*Stored items from a collection*.

>>>>>

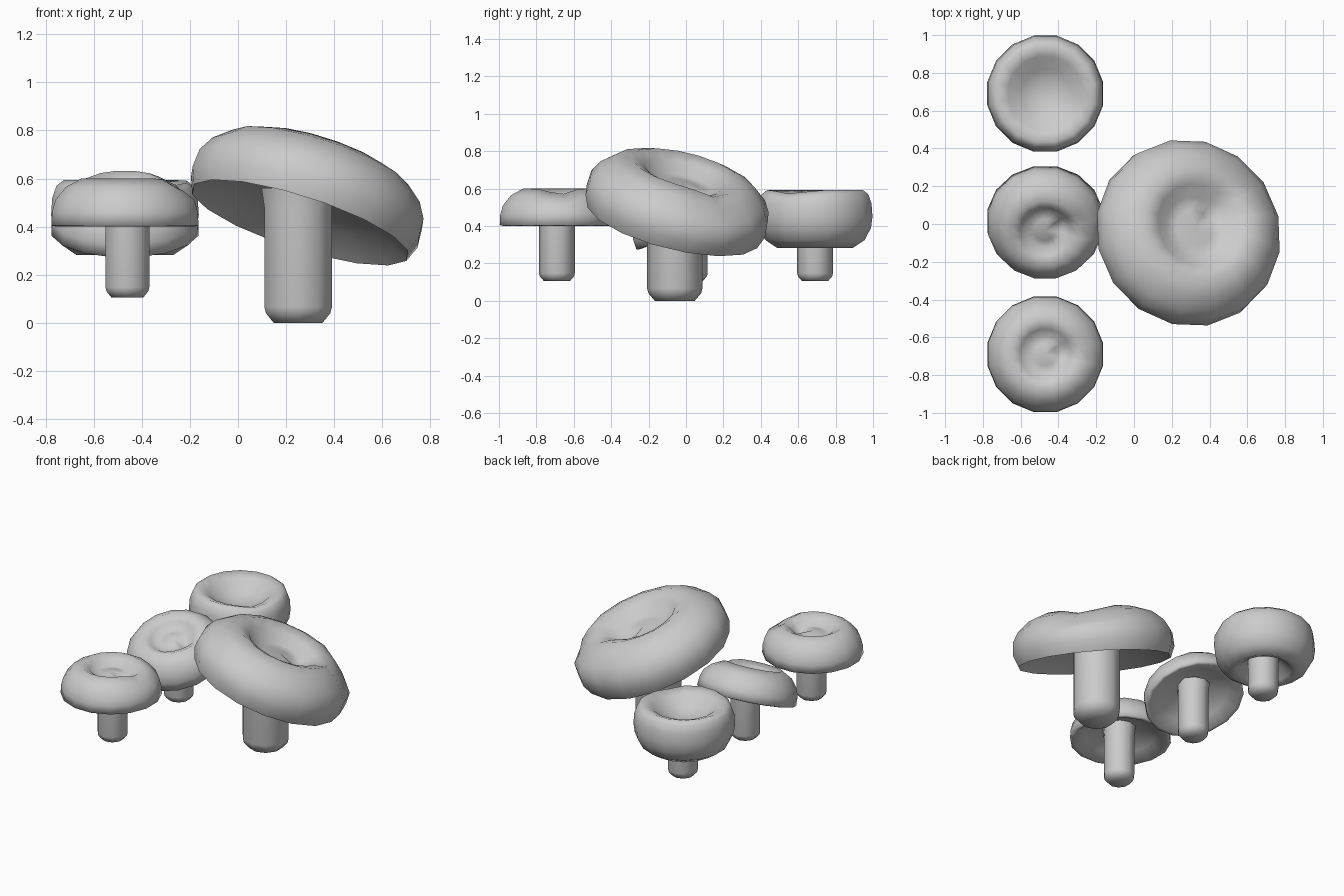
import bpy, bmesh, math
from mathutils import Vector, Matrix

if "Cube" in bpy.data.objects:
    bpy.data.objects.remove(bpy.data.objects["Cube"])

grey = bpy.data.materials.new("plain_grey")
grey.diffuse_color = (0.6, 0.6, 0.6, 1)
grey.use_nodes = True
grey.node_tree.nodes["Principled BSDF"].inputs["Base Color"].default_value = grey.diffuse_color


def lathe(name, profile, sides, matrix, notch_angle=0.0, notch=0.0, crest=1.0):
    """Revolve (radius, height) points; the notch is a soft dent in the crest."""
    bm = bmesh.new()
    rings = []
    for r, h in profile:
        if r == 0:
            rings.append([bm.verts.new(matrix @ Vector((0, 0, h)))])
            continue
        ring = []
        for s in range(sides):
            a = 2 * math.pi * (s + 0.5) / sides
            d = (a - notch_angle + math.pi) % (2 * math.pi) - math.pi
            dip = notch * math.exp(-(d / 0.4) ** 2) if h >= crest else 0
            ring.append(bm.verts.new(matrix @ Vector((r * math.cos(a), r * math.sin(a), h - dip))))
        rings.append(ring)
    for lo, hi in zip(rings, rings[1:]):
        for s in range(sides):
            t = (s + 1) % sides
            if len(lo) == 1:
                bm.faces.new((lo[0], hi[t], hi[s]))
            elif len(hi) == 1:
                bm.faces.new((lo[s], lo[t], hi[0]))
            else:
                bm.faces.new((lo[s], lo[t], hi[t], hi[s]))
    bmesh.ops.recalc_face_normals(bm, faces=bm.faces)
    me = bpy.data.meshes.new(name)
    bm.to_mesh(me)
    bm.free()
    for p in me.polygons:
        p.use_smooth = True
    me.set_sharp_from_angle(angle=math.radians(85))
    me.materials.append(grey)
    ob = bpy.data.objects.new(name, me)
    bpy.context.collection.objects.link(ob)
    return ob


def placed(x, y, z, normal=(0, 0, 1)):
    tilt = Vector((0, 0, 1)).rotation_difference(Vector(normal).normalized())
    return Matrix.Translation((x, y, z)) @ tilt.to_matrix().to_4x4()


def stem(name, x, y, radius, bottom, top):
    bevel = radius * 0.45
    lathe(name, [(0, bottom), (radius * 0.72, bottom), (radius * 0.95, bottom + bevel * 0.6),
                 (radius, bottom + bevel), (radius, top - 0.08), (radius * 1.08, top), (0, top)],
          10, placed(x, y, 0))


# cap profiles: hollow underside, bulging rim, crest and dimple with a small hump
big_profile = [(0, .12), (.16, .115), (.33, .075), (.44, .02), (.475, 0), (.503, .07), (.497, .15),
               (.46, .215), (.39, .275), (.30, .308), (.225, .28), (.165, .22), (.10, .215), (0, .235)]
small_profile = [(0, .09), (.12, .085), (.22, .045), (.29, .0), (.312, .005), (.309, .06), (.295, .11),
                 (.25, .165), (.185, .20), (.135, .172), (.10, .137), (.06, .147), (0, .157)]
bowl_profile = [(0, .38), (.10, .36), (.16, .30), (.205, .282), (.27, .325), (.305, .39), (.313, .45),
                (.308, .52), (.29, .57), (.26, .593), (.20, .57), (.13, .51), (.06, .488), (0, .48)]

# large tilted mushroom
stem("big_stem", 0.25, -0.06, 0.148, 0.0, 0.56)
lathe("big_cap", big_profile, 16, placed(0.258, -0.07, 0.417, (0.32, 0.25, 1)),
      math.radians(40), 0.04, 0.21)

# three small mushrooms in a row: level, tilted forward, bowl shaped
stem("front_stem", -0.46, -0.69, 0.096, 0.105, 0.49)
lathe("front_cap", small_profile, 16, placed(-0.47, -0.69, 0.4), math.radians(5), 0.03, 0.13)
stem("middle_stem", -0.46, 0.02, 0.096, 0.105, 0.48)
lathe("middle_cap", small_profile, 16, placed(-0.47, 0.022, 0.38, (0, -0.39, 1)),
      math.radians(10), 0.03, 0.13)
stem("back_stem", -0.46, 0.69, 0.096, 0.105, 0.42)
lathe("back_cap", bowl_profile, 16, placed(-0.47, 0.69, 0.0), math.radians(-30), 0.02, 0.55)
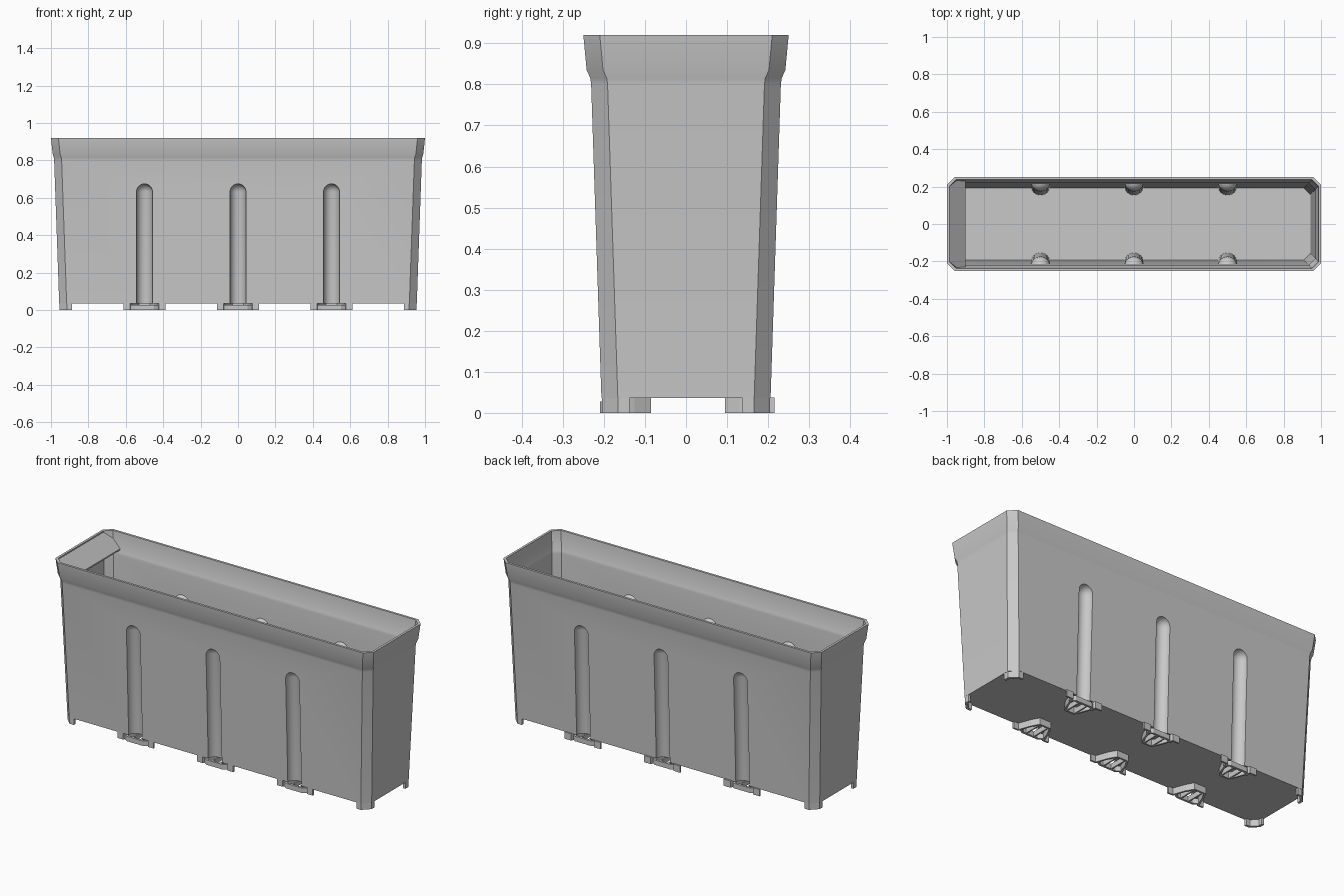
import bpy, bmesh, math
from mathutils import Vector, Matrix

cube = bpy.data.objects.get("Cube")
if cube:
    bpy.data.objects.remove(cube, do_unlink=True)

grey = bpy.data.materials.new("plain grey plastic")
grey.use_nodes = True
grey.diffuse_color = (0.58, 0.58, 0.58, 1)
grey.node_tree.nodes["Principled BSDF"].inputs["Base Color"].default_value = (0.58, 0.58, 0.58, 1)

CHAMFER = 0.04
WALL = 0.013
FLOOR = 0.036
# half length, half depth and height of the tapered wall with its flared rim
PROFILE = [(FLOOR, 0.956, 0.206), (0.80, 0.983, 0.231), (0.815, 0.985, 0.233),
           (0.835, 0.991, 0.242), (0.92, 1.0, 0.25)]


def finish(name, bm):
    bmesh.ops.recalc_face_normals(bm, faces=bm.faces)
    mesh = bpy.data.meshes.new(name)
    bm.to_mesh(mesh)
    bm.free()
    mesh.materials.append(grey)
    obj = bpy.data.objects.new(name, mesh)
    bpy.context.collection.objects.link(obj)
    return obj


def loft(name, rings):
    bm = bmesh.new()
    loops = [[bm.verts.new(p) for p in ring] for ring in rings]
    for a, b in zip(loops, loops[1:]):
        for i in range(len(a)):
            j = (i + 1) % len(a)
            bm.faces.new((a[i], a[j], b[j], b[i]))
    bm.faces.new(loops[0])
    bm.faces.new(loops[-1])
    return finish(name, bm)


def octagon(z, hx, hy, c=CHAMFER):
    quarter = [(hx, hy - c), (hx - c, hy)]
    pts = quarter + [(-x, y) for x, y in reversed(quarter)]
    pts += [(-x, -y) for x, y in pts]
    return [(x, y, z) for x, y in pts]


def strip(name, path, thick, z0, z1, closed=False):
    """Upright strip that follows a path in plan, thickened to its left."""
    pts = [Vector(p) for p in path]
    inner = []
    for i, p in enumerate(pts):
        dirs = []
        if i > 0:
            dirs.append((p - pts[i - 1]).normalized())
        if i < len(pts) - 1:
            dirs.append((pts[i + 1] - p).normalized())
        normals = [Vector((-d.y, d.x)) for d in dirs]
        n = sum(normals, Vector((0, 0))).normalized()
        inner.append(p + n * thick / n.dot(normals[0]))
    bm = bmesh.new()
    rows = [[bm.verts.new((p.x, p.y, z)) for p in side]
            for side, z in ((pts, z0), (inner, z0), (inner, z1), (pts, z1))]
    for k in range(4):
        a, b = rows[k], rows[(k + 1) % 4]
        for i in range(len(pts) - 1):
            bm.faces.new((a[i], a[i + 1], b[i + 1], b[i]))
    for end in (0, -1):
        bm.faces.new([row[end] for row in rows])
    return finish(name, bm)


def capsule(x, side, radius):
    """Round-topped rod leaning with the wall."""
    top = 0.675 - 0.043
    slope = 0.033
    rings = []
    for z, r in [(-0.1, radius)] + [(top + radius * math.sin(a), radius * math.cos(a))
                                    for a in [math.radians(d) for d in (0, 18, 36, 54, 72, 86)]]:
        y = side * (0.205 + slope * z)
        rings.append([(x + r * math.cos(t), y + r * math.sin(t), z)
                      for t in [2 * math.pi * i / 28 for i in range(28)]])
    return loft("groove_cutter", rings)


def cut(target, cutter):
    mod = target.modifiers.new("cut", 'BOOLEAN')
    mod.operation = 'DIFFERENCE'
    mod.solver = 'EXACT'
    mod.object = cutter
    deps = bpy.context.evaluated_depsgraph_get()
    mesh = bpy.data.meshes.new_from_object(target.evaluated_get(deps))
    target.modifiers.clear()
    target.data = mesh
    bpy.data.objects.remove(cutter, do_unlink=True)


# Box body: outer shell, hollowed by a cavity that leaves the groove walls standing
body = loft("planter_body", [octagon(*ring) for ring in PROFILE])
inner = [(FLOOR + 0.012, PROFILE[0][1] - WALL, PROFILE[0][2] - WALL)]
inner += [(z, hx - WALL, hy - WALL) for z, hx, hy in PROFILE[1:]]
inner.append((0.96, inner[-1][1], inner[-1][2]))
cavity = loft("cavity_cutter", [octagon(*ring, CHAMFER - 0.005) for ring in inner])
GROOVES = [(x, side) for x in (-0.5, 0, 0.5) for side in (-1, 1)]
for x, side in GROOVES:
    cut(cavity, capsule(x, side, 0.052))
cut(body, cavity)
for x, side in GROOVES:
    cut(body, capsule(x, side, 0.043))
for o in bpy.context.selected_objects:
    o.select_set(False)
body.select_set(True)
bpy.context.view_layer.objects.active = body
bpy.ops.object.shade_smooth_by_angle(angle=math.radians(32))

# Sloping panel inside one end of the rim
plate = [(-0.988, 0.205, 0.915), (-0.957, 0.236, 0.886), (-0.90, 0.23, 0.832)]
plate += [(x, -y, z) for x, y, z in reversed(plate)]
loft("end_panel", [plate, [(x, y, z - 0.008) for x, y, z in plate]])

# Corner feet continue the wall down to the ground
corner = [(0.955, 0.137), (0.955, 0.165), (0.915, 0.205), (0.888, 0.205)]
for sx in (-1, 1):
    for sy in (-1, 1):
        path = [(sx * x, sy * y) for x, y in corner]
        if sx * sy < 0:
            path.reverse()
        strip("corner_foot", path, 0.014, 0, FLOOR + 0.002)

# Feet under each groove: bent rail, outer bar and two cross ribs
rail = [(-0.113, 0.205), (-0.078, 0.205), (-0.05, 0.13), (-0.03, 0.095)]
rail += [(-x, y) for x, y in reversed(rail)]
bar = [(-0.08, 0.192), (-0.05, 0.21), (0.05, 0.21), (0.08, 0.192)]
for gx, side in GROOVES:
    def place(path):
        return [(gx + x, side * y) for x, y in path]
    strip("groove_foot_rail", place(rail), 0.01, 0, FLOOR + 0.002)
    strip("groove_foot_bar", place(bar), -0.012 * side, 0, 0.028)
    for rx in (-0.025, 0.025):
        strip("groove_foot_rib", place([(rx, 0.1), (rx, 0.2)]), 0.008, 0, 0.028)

<<<<<

*Exercise*.
Each line of the entries where the string "name" occurs should be shown.

*Exercise output*.
def lathe(name, profile, sides, matrix, notch_angle=0.0, notch=0.0, crest=1.0):
    me = bpy.data.meshes.new(name)
    ob = bpy.data.objects.new(name, me)
def stem(name, x, y, radius, bottom, top):
    lathe(name, [(0, bottom), (radius * 0.72, bottom), (radius * 0.95, bottom + bevel * 0.6),
def finish(name, bm):
    mesh = bpy.data.meshes.new(name)
    obj = bpy.data.objects.new(name, mesh)
def loft(name, rings):
    return finish(name, bm)
def strip(name, path, thick, z0, z1, closed=False):
    return finish(name, bm)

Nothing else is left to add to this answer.